This is something that I did last Lent and absolutely loved! Each Wednesday, my toddler and I would make a special afternoon out of attending Adoration and would spend up to a half hour with the host (depending on how my 2-year-old was feeling that day) and then go to lunch to enjoy some special time together. As a work-from-home mom of two busy boys, I don't get to go to Adoration nearly as often as I would like (or should), so having this special time carved out to go made the Lenten season even more meaningful.

2.) Serve
Whether you work in a soup kitchen only once these 40 days or do something for someone every day, go out and serve your fellow man without expecting anything in return. The world will not only become a better place, but so will your heart!

3.) Daily Scripture
This is something else that I have done the last 4 Lents that I cannot recommend enough: Find out what the daily Gospel readings are (or download an app like Laudate), carve out some quiet time each day, read, and reflect. (Whenever I do this, I also check out the daily reflections on Laudate -- they are VERY helpful and make the readings a little easier to understand!)

4.) Bible Study
Want to take your daily reading to a whole other level? Join a bible study! If you live in a bigger city, there is a good chance your parish already has a number of studies available -- take advantage of this! If you live in a smaller parish (like my parents do), form your own with friends and meet weekly for dinner, discussion, and fellowship. Need a suggestion? Check out either 33 Days to Morning Glory or Consoling the Heart of Jesus, both of which are by Fr. Michael Gaitley.

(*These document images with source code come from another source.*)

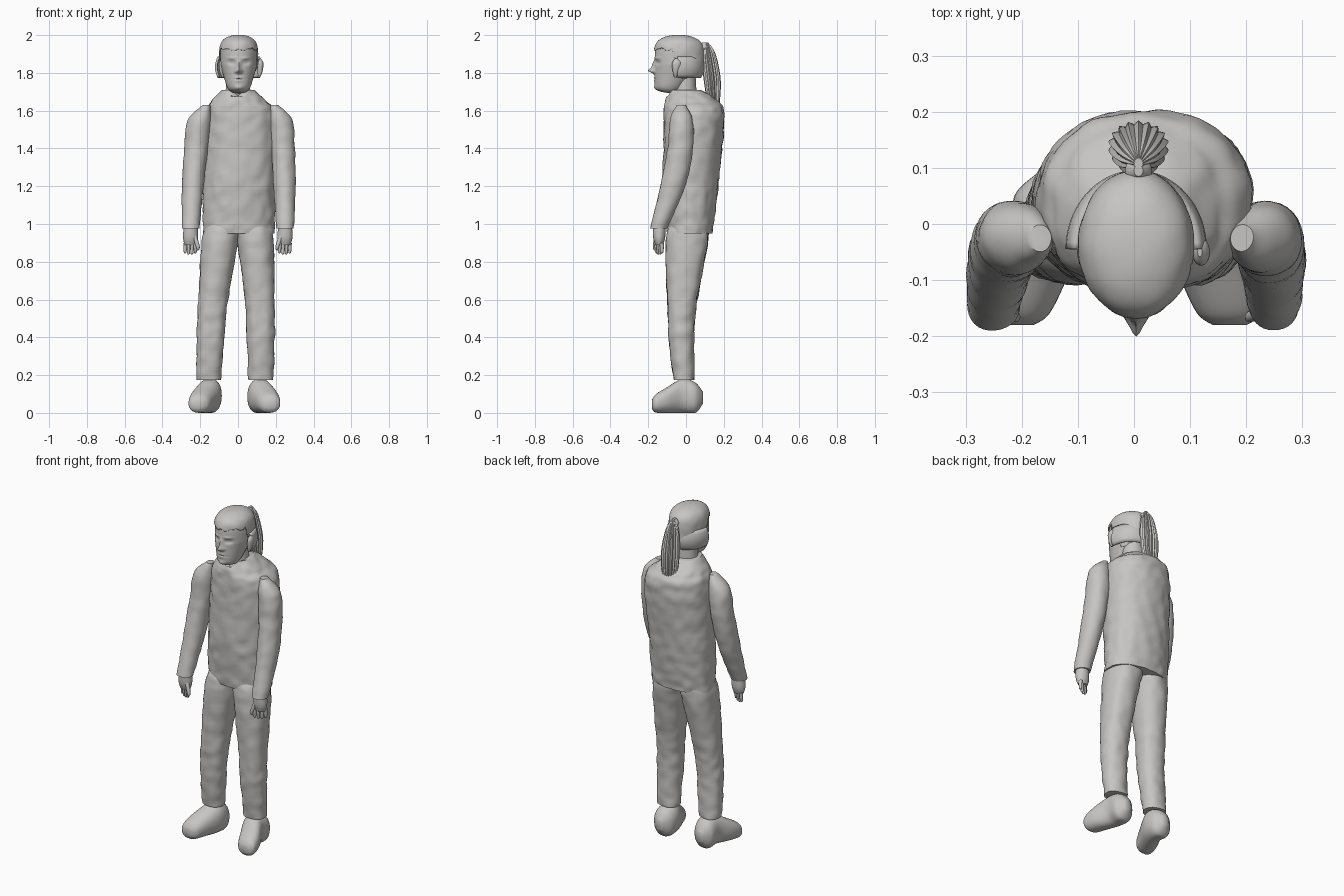
import bpy
import bmesh
import math
from mathutils import Vector, noise

if "Cube" in bpy.data.objects:
    bpy.data.objects.remove(bpy.data.objects["Cube"])

grey = bpy.data.materials.new("plain_grey")
grey.use_nodes = True
colour = (0.57, 0.56, 0.55, 1)
grey.diffuse_color = colour
shader = next(node for node in grey.node_tree.nodes if node.type == "BSDF_PRINCIPLED")
shader.inputs["Base Color"].default_value = colour


def finish(name, bm, thickness=0):
    bmesh.ops.recalc_face_normals(bm, faces=bm.faces)
    mesh = bpy.data.meshes.new(name)
    bm.to_mesh(mesh)
    bm.free()
    mesh.materials.append(grey)
    part = bpy.data.objects.new(name, mesh)
    bpy.context.collection.objects.link(part)
    bpy.ops.object.select_all(action="DESELECT")
    part.select_set(True)
    bpy.context.view_layer.objects.active = part
    bpy.ops.object.shade_smooth_by_angle(angle=math.radians(45))
    if thickness:
        shell = part.modifiers.new("thickness", "SOLIDIFY")
        shell.thickness = thickness
        shell.offset = 0


def spline(rings, steps):
    """Smooth curve through all the ring values."""
    padded = [rings[0], *rings, rings[-1]]
    for first in range(len(rings) - 1):
        for step in range(steps):
            t = step / steps
            yield [q + t / 2 * (r - p + t * (2 * p - 5 * q + 4 * r - s
                                             + t * (3 * q - p - 3 * r + s)))
                   for p, q, r, s in zip(*padded[first:first + 4])]
    yield rings[-1]


def loft(name, rings, steps=6, segments=32, power=2, along_y=False, rough=0,
         ribs=0, shape=None, keep=None, thickness=0):
    """Skin rings of (position, centre, centre, radius, radius)."""
    bm = bmesh.new()
    loops = []
    for position, a, b, radius_a, radius_b in spline(rings, steps):
        loop = []
        for k in range(segments):
            angle = math.tau * k / segments
            c, s = math.cos(angle), math.sin(angle)
            rib = 1 - ribs * math.cos(angle * segments / 4)
            u = a + radius_a * rib * math.copysign(abs(c) ** (2 / power), c)
            v = b + radius_b * rib * math.copysign(abs(s) ** (2 / power), s)
            point = Vector((u, position, v) if along_y else (u, v, position))
            if rough:
                point += Vector((c, s, 0)) * rough * noise.noise(point * 20)
            loop.append(bm.verts.new(shape(point) if shape else point))
        loops.append(loop)
    for low, high in zip(loops, loops[1:]):
        for k in range(segments):
            bm.faces.new((low[k - 1], low[k], high[k], high[k - 1]))
    bm.faces.new(loops[0])
    bm.faces.new(loops[-1])
    if keep:
        unwanted = [face for face in bm.faces if not keep(face.calc_center_median())]
        bmesh.ops.delete(bm, geom=unwanted, context="FACES")
    finish(name, bm, thickness)


def lean(point):
    """Slight sideways sway of the limbs."""
    return Vector((point.x + 0.02 * (point.z - 1), point.y, max(point.z, 0)))


def pair(name, rings, **options):
    for side, sign in (("left", 1), ("right", -1)):
        mirrored = [(position, sign * x, *rest) for position, x, *rest in rings]
        loft(f"{side}_{name}", mirrored, shape=lean, **options)


def notch(point):
    """Dip the front of the collar."""
    if point.z > 1.68 and point.y < 0:
        point.z -= max(0, 0.035 - abs(point.x))
    return point


# Jacket
loft("jacket", [
    (0.95, 0.005, 0.02, 0.19, 0.12),
    (1.2, 0.005, 0.025, 0.19, 0.145),
    (1.56, 0.02, 0.042, 0.19, 0.16),
    (1.65, 0.005, 0.03, 0.145, 0.14),
    (1.71, 0, 0, 0.085, 0.08),
], steps=14, segments=64, power=2.2, rough=0.008, shape=notch)

# Sleeves, bent at the elbow
pair("sleeve", [
    (0.975, 0.25, -0.145, 0.046, 0.044),
    (1.2, 0.243, -0.07, 0.058, 0.066),
    (1.4, 0.23, -0.03, 0.063, 0.068),
    (1.55, 0.215, -0.025, 0.062, 0.06),
    (1.63, 0.18, -0.025, 0.02, 0.025),
], steps=10, rough=0.004)

# Trousers
pair("trouser_leg", [
    (0.175, 0.138, -0.01, 0.066, 0.056),
    (0.4, 0.133, -0.025, 0.074, 0.067),
    (0.6, 0.123, -0.02, 0.079, 0.08),
    (0.9, 0.095, 0.004, 0.096, 0.112),
    (1, 0.08, 0.015, 0.09, 0.1),
], steps=12, power=2.2, rough=0.006)

# Shoes, turned outwards
pair("shoe", [
    (0.09, 0.135, 0.08, 0.02, 0.03),
    (0.05, 0.135, 0.08, 0.06, 0.08),
    (-0.02, 0.135, 0.09, 0.065, 0.09),
    (-0.1, 0.168, 0.068, 0.066, 0.068),
    (-0.16, 0.187, 0.05, 0.055, 0.048),
    (-0.18, 0.19, 0.045, 0.03, 0.025),
], power=2.3, along_y=True)

# Hands: palm, fingers and thumb
pair("palm", [
    (0.89, 0.25, -0.142, 0.03, 0.02),
    (0.93, 0.25, -0.142, 0.04, 0.032),
    (1, 0.25, -0.142, 0.035, 0.034),
])
for finger in range(4):
    x, y = 0.277 - 0.018 * finger, -0.128 - 0.009 * finger
    tip = 0.836 + 0.006 * abs(finger - 1.5)
    pair(f"finger_{finger + 1}", [
        (tip, x, y, 0.003, 0.003),
        (tip + 0.01, x, y, 0.008, 0.009),
        (0.9, x, y, 0.01, 0.012),
    ], segments=12)
pair("thumb", [
    (0.86, 0.21, -0.166, 0.003, 0.004),
    (0.88, 0.21, -0.165, 0.01, 0.01),
    (0.94, 0.23, -0.155, 0.012, 0.014),
], segments=12)

# Neck
loft("neck", [(1.62, 0, -0.005, 0.07, 0.065), (1.8, 0, -0.005, 0.06, 0.055)])


def skull(extra=0):
    """Domed head whose width and back taper towards the chin."""
    rings = []
    for row in range(91):
        s = -0.999 * math.cos(math.pi * row / 90)
        jaw = max(0, -s)
        dome = math.sqrt(1 - abs(s) ** (5 if s > 0 else 12))
        front = -0.04 - 0.125 * dome
        back = -0.04 + (0.13 - 0.13 * jaw) * dome
        width = (0.098 - 0.045 * jaw) * dome
        rings.append((1.843 + 0.152 * s + extra, 0.004, (front + back) / 2,
                      width + extra, (back - front) / 2 + extra))
    return rings


# Facial features as soft bumps: x, z, depth, width, height
features = {
    "nose_tip": (0, 1.812, -0.032, 0.013, 0.014),
    "nose_bridge": (0, 1.84, -0.015, 0.01, 0.024),
    "nostril": (0.015, 1.807, -0.008, 0.008, 0.007),
    "eye_socket": (0.038, 1.855, 0.014, 0.017, 0.011),
    "eyeball": (0.038, 1.856, -0.007, 0.01, 0.006),
    "brow": (0.038, 1.878, -0.005, 0.022, 0.006),
    "mouth": (0, 1.766, 0.006, 0.026, 0.004),
    "lips": (0, 1.766, -0.006, 0.02, 0.014),
    "chin": (0, 1.72, -0.008, 0.02, 0.014),
}


def sculpt_face(point):
    x, z = point.x - 0.004, point.z
    if point.y < -0.06:
        for middle, level, depth, width, height in features.values():
            for centre in {middle, -middle}:
                point.y += depth * math.exp(-((x - centre) / width) ** 2
                                            - ((z - level) / height) ** 2)
    return point


loft("head", skull(), steps=1, segments=96, shape=sculpt_face)


def above_hairline(point):
    forward = min(1, max(0, -(point.y + 0.015) / 0.06))
    return point.z > 1.775 + 0.15 * forward + 0.02 * noise.noise(point * 28)


# Hair swept back over the skull
loft("hair", skull(0.004), steps=1, segments=96, rough=0.003,
     keep=above_hairline, thickness=0.004)

# Band of hair wrapped round the back of the head
bm = bmesh.new()
rows = []
for row in range(7):
    height = row / 3 - 1
    bulge = 1 - 0.12 * height ** 2
    rows.append([bm.verts.new((0.004 + 0.12 * bulge * math.cos(math.pi * k / 32),
                               0.135 * bulge * math.sin(math.pi * k / 32) - 0.045,
                               1.83 + 0.055 * height)) for k in range(33)])
for low, high in zip(rows, rows[1:]):
    for k in range(32):
        bm.faces.new((low[k], low[k + 1], high[k + 1], high[k]))
finish("back_hair_band", bm, thickness=0.012)

# Ears
pair("ear", [
    (1.775, 0.095, -0.055, 0.004, 0.006),
    (1.8, 0.1, -0.055, 0.012, 0.014),
    (1.85, 0.103, -0.05, 0.015, 0.024),
    (1.875, 0.1, -0.05, 0.004, 0.008),
], segments=20)

# Ribbed ponytail and its tie
loft("ponytail", [
    (1.575, 0.01, 0.162, 0.006, 0.006),
    (1.65, 0.008, 0.147, 0.04, 0.03),
    (1.77, 0.008, 0.138, 0.05, 0.042),
    (1.9, 0.008, 0.12, 0.034, 0.034),
    (1.96, 0.008, 0.108, 0.008, 0.01),
], segments=72, ribs=0.08)
loft("ponytail_tie", [
    (1.91, 0.008, 0.095, 0.008, 0.01),
    (1.935, 0.008, 0.095, 0.024, 0.024),
    (1.96, 0.008, 0.095, 0.008, 0.01),
])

5.) 90/10 Tithe
I had actually never heard of this concept until last week on EWTN, but the way it works is this: We are all taught that we are supposed to tithe 10% of our income pre-tax, right? But instead of tithing 10%, some people go WAY above and beyond by tithing 90% and living off the other 10. How cool would this be to do during Lent? Not only would you be helping your church, but you may also learn something new about yourself (like, maybe you don't need your daily $5 latte to get by!). Not quite ready to make that big of a jump? Try adding an additional $10 or $20 to weekly tithe during this Lenten season.

Now I want to hear YOUR suggestions! What are your plans this Lent? Will you be giving something up or adding something new to your routine? Let me know in the comments.